_Listed entries_.
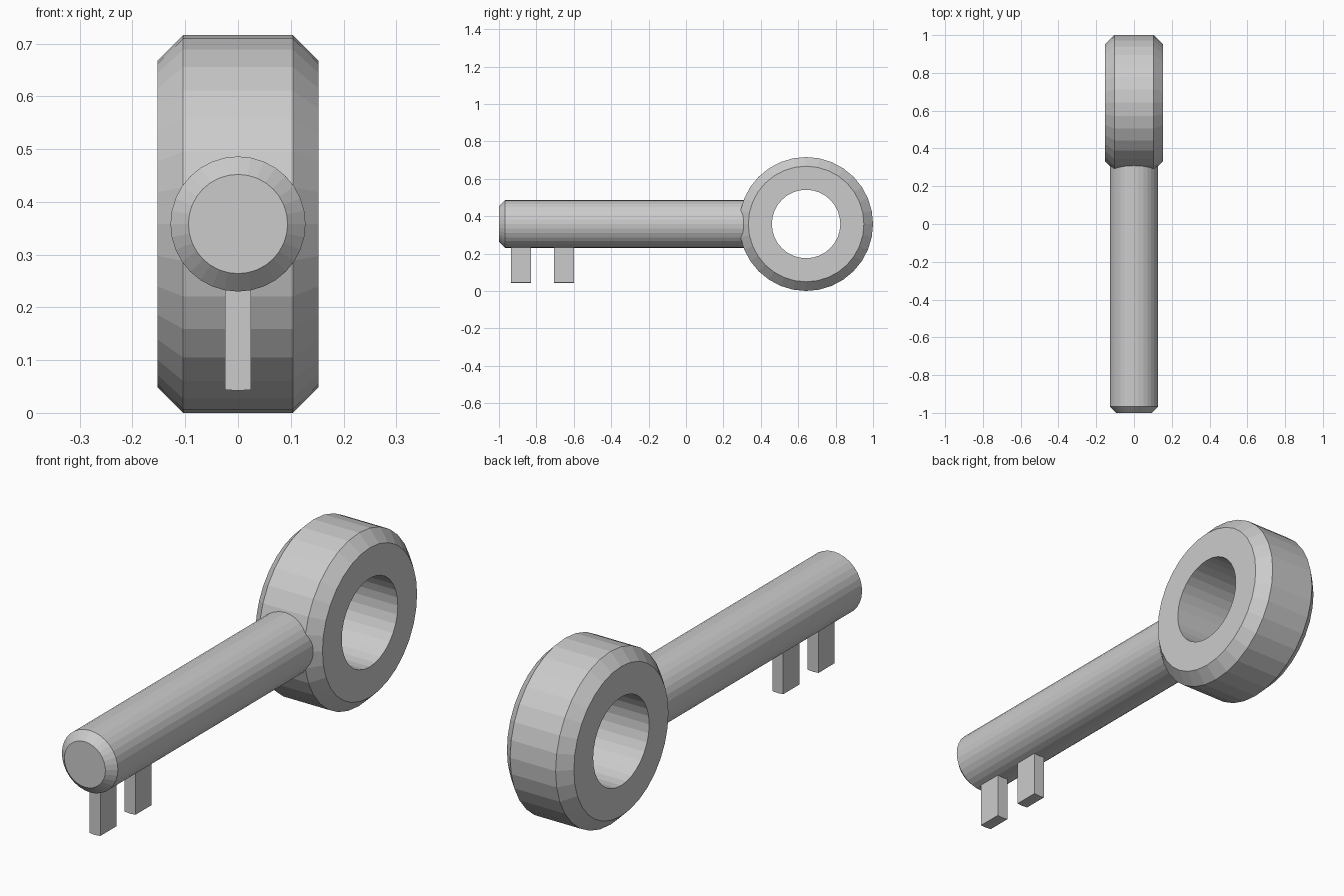
import bpy, bmesh
from math import sin, cos, pi

if "Cube" in bpy.data.objects:
    bpy.data.objects.remove(bpy.data.objects["Cube"])

SEG = 32
AXIS_Z = 0.358


def finish(name, bm):
    bmesh.ops.recalc_face_normals(bm, faces=bm.faces)
    mesh = bpy.data.meshes.new(name)
    bm.to_mesh(mesh)
    bm.free()
    obj = bpy.data.objects.new(name, mesh)
    bpy.context.collection.objects.link(obj)
    return obj


def lathe(name, profile, place, closed):
    """Revolve (along, radius) points; a closed profile makes a ring, an open one is capped."""
    bm = bmesh.new()
    loops = [[bm.verts.new(place(a, r * cos(2 * pi * i / SEG), r * sin(2 * pi * i / SEG)))
              for i in range(SEG)] for a, r in profile]
    pairs = list(zip(loops, loops[1:]))
    if closed:
        pairs.append((loops[-1], loops[0]))
    else:
        bm.faces.new(loops[0])
        bm.faces.new(loops[-1])
    for p, q in pairs:
        for i in range(SEG):
            j = (i + 1) % SEG
            bm.faces.new((p[i], p[j], q[j], q[i]))
    return finish(name, bm)


# Bow: thick chamfered ring around the x axis
lathe("bow_ring",
      [(-0.153, 0.183), (-0.153, 0.309), (-0.104, 0.358),
       (0.104, 0.358), (0.153, 0.309), (0.153, 0.183)],
      lambda a, u, v: (a, 0.642 + u, AXIS_Z + v), True)

# Shaft: round bar along y with a chamfered tip, buried in the ring
lathe("shaft",
      [(-1.0, 0.094), (-0.967, 0.128), (0.38, 0.128)],
      lambda a, u, v: (u, a, AXIS_Z + v), False)

# Teeth: two narrow blades with slightly curved bottoms
for name, y0, y1 in (("front_tooth", -0.935, -0.83), ("rear_tooth", -0.705, -0.599)):
    bm = bmesh.new()
    outline = [(-0.025, 0.3), (-0.025, 0.044), (0, 0.042), (0.025, 0.044), (0.025, 0.3)]
    face = bm.faces.new([bm.verts.new((x, y0, z)) for x, z in outline])
    ext = bmesh.ops.extrude_face_region(bm, geom=[face], use_keep_orig=True)
    bmesh.ops.translate(bm, vec=(0, y1 - y0, 0),
                        verts=[g for g in ext["geom"] if isinstance(g, bmesh.types.BMVert)])
    finish(name, bm)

_About this exercise_. Could you copy every line in the records that holds "objects"?

_Task answer_.
if "Cube" in bpy.data.objects:
    bpy.data.objects.remove(bpy.data.objects["Cube"])
    obj = bpy.data.objects.new(name, mesh)
    bpy.context.collection.objects.link(obj)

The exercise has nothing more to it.